Alongside the interesting characterisation, setting, themes and story, there is also the actual writing to consider. Happily, Scale Bright doesn’t disappoint on this count either. The prose is rich, the reading smooth, and the melding of mythology and original fiction as seamless as if all was cut from whole cloth. A case in point is Hau Ngai and Seung Ngo, pseudonyms for actual figures from Chinese myths, but Sriduangkaew’s reinvention of them extends beyond renaming and relocating them in time for her main story. Chang’e appears much as previously told, but Houyi, the divine archer, was originally male so their marriage is thus made a mature lesbian relationship — centuries matured, at least. While this is a timely creative decision, given the current cultural climate and how it has gripped fantasy writing, there is no sense that this is paying lip service to a fashion in fiction.
Scale Bright is not a particularly long read, but it is bolstered by three short stories about Houyi and Chang’e set in the distant past. These additional pieces are every bit as entertaining and well-written as the main novella and deepen the storyworld very effectively. However, I can’t help but think that — as a book — the reading experience would be better if we were to start with them and come to Julienne’s story with that context freshly in place. Small moan there, but the overall impression is of a dynamic, fresh piece of fantasy fiction.

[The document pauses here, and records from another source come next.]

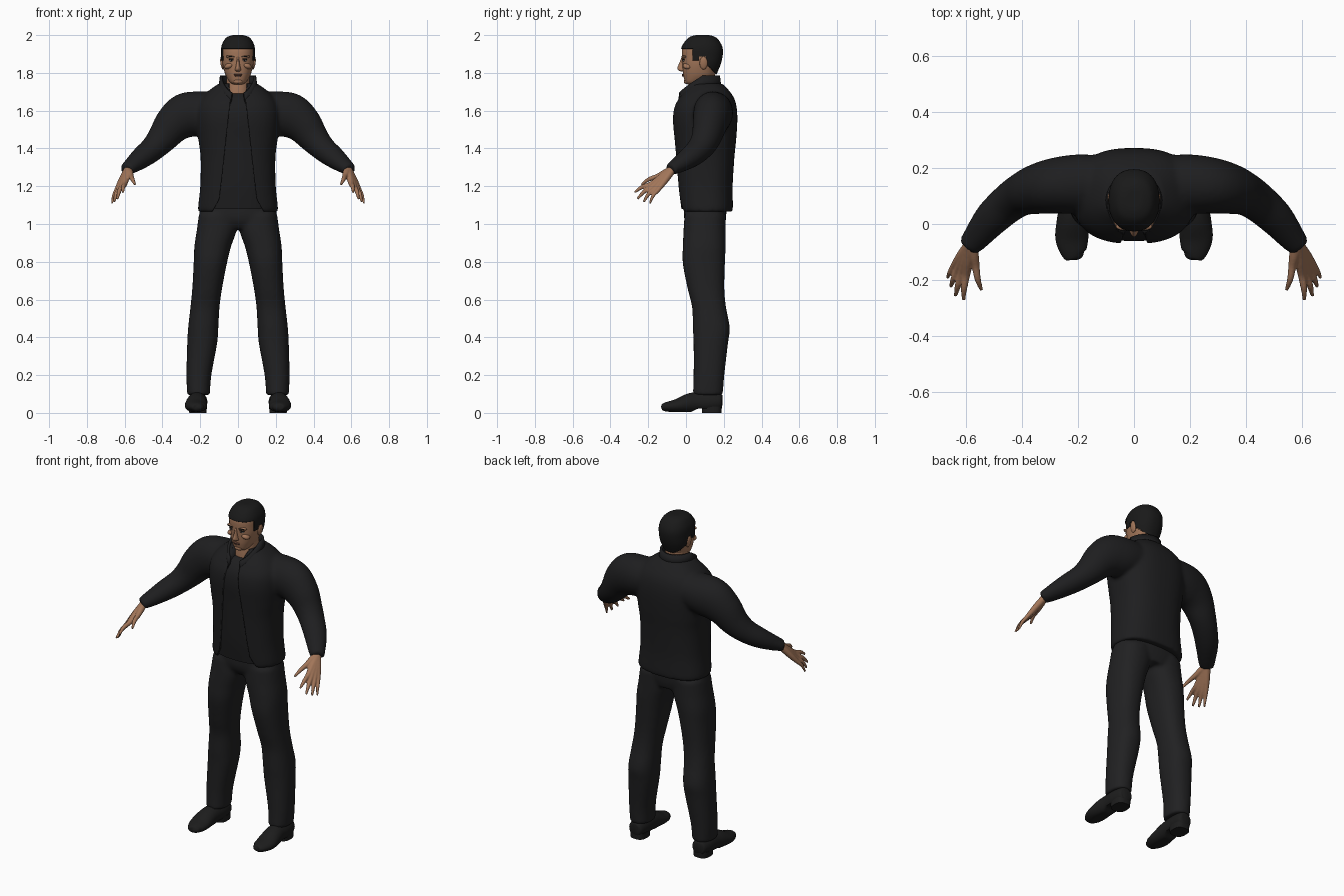
import bpy, bmesh, math
from mathutils import Vector, Matrix

if "Cube" in bpy.data.objects:
    bpy.data.objects.remove(bpy.data.objects["Cube"])


def material(name, rgb):
    m = bpy.data.materials.new(name)
    m.use_nodes = True
    m.diffuse_color = (*rgb, 1)
    m.node_tree.nodes["Principled BSDF"].inputs["Base Color"].default_value = (*rgb, 1)
    return m


CLOTH = material("black cloth", (0.013, 0.013, 0.014))
TROUSER = material("trouser black", (0.015, 0.015, 0.016))
LEATHER = material("shoe leather", (0.012, 0.012, 0.012))
HAIR = material("dark hair", (0.010, 0.010, 0.010))
SKIN = material("skin", (0.36, 0.18, 0.10))
LIP = material("lips", (0.24, 0.10, 0.065))
WHITE = material("eye white", (0.40, 0.34, 0.30))


def spline(rows, steps=5):
    """Smooth interpolation through rows of values."""
    out = []
    for i in range(len(rows) - 1):
        a, b, c, d = (rows[max(0, min(len(rows) - 1, k))] for k in range(i - 1, i + 3))
        for s in range(steps):
            t = s / steps
            out.append([0.5 * (2 * q + (r - p) * t + (2 * p - 5 * q + 4 * r - e) * t * t
                               + (3 * q - p - 3 * r + e) * t ** 3)
                        for p, q, r, e in zip(a, b, c, d)])
    return out + [list(rows[-1])]


def skin_rings(bm, rings):
    vs = [[bm.verts.new(p) for p in ring] for ring in rings]
    n = len(vs[0])
    for a, b in zip(vs, vs[1:]):
        for i in range(n):
            bm.faces.new((a[i], a[(i + 1) % n], b[(i + 1) % n], b[i]))
    bm.faces.new(vs[0])
    bm.faces.new(vs[-1])


def loft(bm, rows, n=40, power=2.3, cx=0):
    """Upright body from rows of (z, centre x, half width, front y, back y)."""
    def bend(v):
        return math.copysign(abs(v) ** (2 / power), v)
    rings = []
    for z, x, w, f, b in spline(rows):
        ang = [math.tau * i / n for i in range(n)]
        rings.append([(x + w * bend(math.cos(a)), (f + b) / 2 + (b - f) / 2 * bend(math.sin(a)), z)
                      for a in ang])
    skin_rings(bm, rings)


def tube(bm, rows, side=1, n=20, floor=None):
    """Limb through rows of (x, y, z, horizontal radius, vertical radius)."""
    path = spline(rows)
    pts = [Vector(r[:3]) for r in path]
    rings = []
    for i, r in enumerate(path):
        d = (pts[min(i + 1, len(pts) - 1)] - pts[max(i - 1, 0)]).normalized()
        u = d.cross(Vector((0, 0, 1))).normalized()
        v = u.cross(d)
        ring = []
        for k in range(n):
            a = math.tau * k / n
            p = pts[i] + u * r[3] * math.cos(a) + v * r[4] * math.sin(a)
            if floor:
                p.z = max(p.z, floor(p.y))
            ring.append((p.x * side, p.y, p.z))
        rings.append(ring)
    skin_rings(bm, rings)


def finish(name, bm, mat, voxel=0, smooth=0, angle=50):
    bmesh.ops.recalc_face_normals(bm, faces=bm.faces)
    me = bpy.data.meshes.new(name)
    bm.to_mesh(me)
    bm.free()
    me.materials.append(mat)
    ob = bpy.data.objects.new(name, me)
    bpy.context.collection.objects.link(ob)
    bpy.ops.object.select_all(action='DESELECT')
    ob.select_set(True)
    bpy.context.view_layer.objects.active = ob
    bpy.ops.object.shade_smooth_by_angle(angle=math.radians(angle))
    if voxel:
        m = ob.modifiers.new("blend", 'REMESH')
        m.mode, m.voxel_size, m.use_smooth_shade = 'VOXEL', voxel, True
        s = ob.modifiers.new("soften", 'SMOOTH')
        s.factor, s.iterations = 0.5, smooth
    return ob


def blob(name, at, size, mat, tilt=0):
    bm = bmesh.new()
    bmesh.ops.create_uvsphere(bm, u_segments=20, v_segments=12, radius=1)
    bm.transform(Matrix.Translation(at) @ Matrix.Rotation(tilt, 4, 'Y') @ Matrix.Diagonal((*size, 1)))
    return finish(name, bm, mat, angle=180)


# Jacket: body and both sleeves blended together
bm = bmesh.new()
loft(bm, [(1.065, 0, .203, -.028, .238), (1.08, 0, .212, -.035, .248), (1.2, 0, .2, -.048, .247),
          (1.35, 0, .198, -.057, .256), (1.45, 0, .21, -.064, .266), (1.55, 0, .22, -.071, .272),
          (1.62, 0, .215, -.062, .268), (1.67, 0, .19, -.035, .253), (1.71, 0, .15, -.005, .225),
          (1.745, 0, .10, .02, .19)], power=2.5)
for side in (1, -1):
    tube(bm, [(.10, .145, 1.60, .10, .10), (.2, .143, 1.588, .106, .115), (.28, .137, 1.572, .10, .12),
              (.345, .125, 1.525, .09, .102), (.40, .106, 1.455, .077, .082), (.45, .073, 1.40, .07, .067),
              (.505, .023, 1.355, .064, .058), (.555, -.037, 1.315, .052, .044),
              (.592, -.083, 1.288, .04, .032)], side, 28)
jacket = finish("jacket", bm, CLOTH, 0.011, 5)

# Front opening of the jacket
bm = bmesh.new()
edge = [(.075, 1.82), (.036, 1.69), (.058, 1.5), (.085, 1.25), (.10, 1.13), (.15, 1.04)]
outline = edge + [(-x, z) for x, z in reversed(edge)]
face = bm.faces.new([bm.verts.new((x, -.3, z)) for x, z in outline])
ext = bmesh.ops.extrude_face_region(bm, geom=[face])["geom"]
bmesh.ops.translate(bm, vec=(0, .34, 0), verts=[g for g in ext if isinstance(g, bmesh.types.BMVert)])
cutter = finish("opening_cutter", bm, CLOTH)
cutter.hide_render = True
cutter.display_type = 'WIRE'
cut = jacket.modifiers.new("opening", 'BOOLEAN')
cut.operation, cut.object, cut.solver = 'DIFFERENCE', cutter, 'EXACT'

# Shirt under the open jacket
bm = bmesh.new()
loft(bm, [(1.08, 0, .18, -.024, .2), (1.2, 0, .18, -.039, .2), (1.35, 0, .18, -.048, .2),
          (1.45, 0, .18, -.054, .2), (1.55, 0, .18, -.061, .2), (1.62, 0, .17, -.051, .2),
          (1.665, 0, .14, -.025, .2), (1.69, 0, .11, .005, .18)], power=2.5)
finish("shirt", bm, CLOTH)

# Standing collar, open and lower at the front
bm = bmesh.new()
count = 40
low, high = [], []
for i in range(count + 1):
    a = math.radians(22 + 316 * i / count)
    u = (1 - math.cos(a)) / 2
    z = 1.685 + .10 * min(1, u * 1.9) ** 0.8
    depth = .125 if math.cos(a) > 0 else .10
    low.append(bm.verts.new((.104 * math.sin(a), .08 - (depth + .008) * math.cos(a), z - .065)))
    high.append(bm.verts.new((.096 * math.sin(a), .08 - depth * math.cos(a), z)))
for i in range(count):
    bm.faces.new((low[i], low[i + 1], high[i + 1], high[i]))
collar = finish("collar", bm, CLOTH)
collar.modifiers.new("thickness", 'SOLIDIFY').thickness = 0.014

# Trousers: hips and legs blended together
bm = bmesh.new()
loft(bm, [(.975, 0, .19, .02, .2), (1.03, 0, .207, -.01, .212), (1.13, 0, .19, -.01, .215)])
for s in (1, -1):
    loft(bm, [(.095, s * .209, .060, .036, .195), (.2, s * .207, .066, .04, .203),
              (.365, s * .19, .079, .04, .222), (.45, s * .184, .08, .036, .232),
              (.56, s * .175, .077, .032, .212), (.66, s * .163, .079, .008, .203),
              (.79, s * .147, .088, -.017, .206), (.88, s * .134, .097, -.017, .21),
              (.97, s * .112, .106, -.013, .21), (1.05, s * .104, .103, -.008, .21)], 32)
finish("trousers", bm, TROUSER, 0.011, 4)

for side, label in ((1, "left"), (-1, "right")):
    # Shoes with a separate heel
    bm = bmesh.new()
    tube(bm, [(.212, .192, .06, .025, .03), (.212, .18, .06, .043, .045), (.214, .13, .058, .052, .055),
              (.216, .06, .056, .052, .055), (.22, .01, .05, .056, .05), (.222, -.05, .037, .059, .036),
              (.215, -.1, .032, .046, .026), (.207, -.12, .03, .028, .018), (.205, -.128, .03, .008, .006)],
         side, 28, lambda y: .006 if y < .03 else min(.024, .006 + (y - .03) * .5))
    finish(label + "_shoe", bm, LEATHER)
    bm = bmesh.new()
    loft(bm, [(0, side * .212, .046, .085, .188), (.035, side * .212, .047, .083, .19)], 28, 2.8)
    finish(label + "_shoe_heel", bm, LEATHER)

    # Hand: each finger runs from the wrist, blended into a palm
    bm = bmesh.new()
    wrist = Vector((.582, -.068, 1.292))
    for knuckle, tip, r in (((.600, -.183, 1.212), (.609, -.272, 1.168), .0125),
                            ((.615, -.177, 1.199), (.638, -.257, 1.133), .0125),
                            ((.630, -.165, 1.187), (.655, -.224, 1.117), .012),
                            ((.643, -.148, 1.180), (.667, -.192, 1.108), .0105),
                            ((.566, -.150, 1.252), (.545, -.236, 1.208), .0125)):
        k, t = Vector(knuckle), Vector(tip)
        mid, bulge = wrist.lerp(k, .55), k.lerp(t, .5) + Vector((.003, -.004, .006))
        tube(bm, [(*wrist, .021, .02), (*mid, .019, .018), (*k, r * 1.15, r * 1.15),
                  (*bulge, r * .9, r * .9), (*t, r * .5, r * .5)], side, 14)
    finish(label + "_hand", bm, SKIN, 0.0045, 2)

    # Ear, brow, eye
    blob(label + "_ear", (side * .084, .093, 1.852), (.009, .021, .034), SKIN, side * .15)
    blob(label + "_brow_ridge", (side * .034, -.009, 1.884), (.031, .014, .009), SKIN, side * -.1)
    blob(label + "_eyebrow", (side * .036, -.0155, 1.886), (.022, .0095, .0035), HAIR, side * -.12)
    blob(label + "_eye", (side * .034, -.0115, 1.866), (.014, .008, .0055), WHITE)
    blob(label + "_iris", (side * .034, -.0145, 1.8665), (.006, .0065, .005), HAIR)
    blob(label + "_upper_lid", (side * .034, -.0115, 1.872), (.0165, .0095, .0025), HAIR, side * .08)
    blob(label + "_cheek", (side * .045, .008, 1.838), (.028, .025, .016), SKIN, side * .4)

# Head and neck
HEAD = [(1.738, 0, .022, .012, .06), (1.75, 0, .042, -.004, .085), (1.78, 0, .062, -.013, .145),
        (1.81, 0, .073, -.017, .162), (1.85, 0, .082, -.02, .178), (1.89, 0, .084, -.022, .187),
        (1.925, 0, .084, -.021, .188), (1.955, 0, .077, -.008, .178), (1.98, 0, .058, .018, .155),
        (1.993, 0, .03, .048, .125), (1.995, 0, .006, .08, .095)]
bm = bmesh.new()
loft(bm, HEAD, 56)
finish("head", bm, SKIN, angle=180)
bm = bmesh.new()
loft(bm, [(1.62, 0, .07, .022, .165), (1.70, 0, .062, .02, .155), (1.79, 0, .06, .03, .15)])
finish("neck", bm, SKIN)


# Hair: outer shell of the head kept above the hairline
def hairline(y):
    if y < .035:
        return 1.927
    if y < .07:
        return 1.868
    if y < .105:
        return 1.888
    return 1.85 - (y - .105)


bm = bmesh.new()
loft(bm, [(z + (.005 if z > 1.97 else 0), x, w + .006, f - .006, b + .007) for z, x, w, f, b in HEAD], 72)
bmesh.ops.subdivide_edges(bm, edges=bm.edges[:], cuts=1, use_grid_fill=True)
bald = [f for f in bm.faces
        if f.calc_center_median().z < hairline(f.calc_center_median().y)]
bmesh.ops.delete(bm, geom=bald, context='FACES')
hair = finish("hair", bm, HAIR, angle=180)
hair.modifiers.new("thickness", 'SOLIDIFY').thickness = 0.007

# Nose, lips and chin
bm = bmesh.new()
loft(bm, [(1.807, 0, .008, -.026, .01), (1.814, 0, .0165, -.041, .01), (1.826, 0, .014, -.046, .01),
          (1.845, 0, .010, -.039, .01), (1.868, 0, .008, -.029, .01), (1.89, 0, .010, -.021, .01)], 20, 2)
finish("nose", bm, SKIN, angle=180)
blob("upper_lip", (0, -.012, 1.7915), (.022, .010, .0035), LIP)
blob("lower_lip", (0, -.011, 1.784), (.019, .010, .0045), LIP)
blob("mouth_line", (0, -.0125, 1.788), (.022, .0088, .0012), HAIR)
blob("chin", (0, .006, 1.755), (.027, .018, .015), SKIN)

Next up we shift from Chinese myth to Japanese fairytale with another short story review, but in parting I’d just like to direct attention to another participant in Once Upon a Time IX, reviewing Kim Stanley Robinson’s The Years of Rice and Salt. I think I’ll have to give that one a try.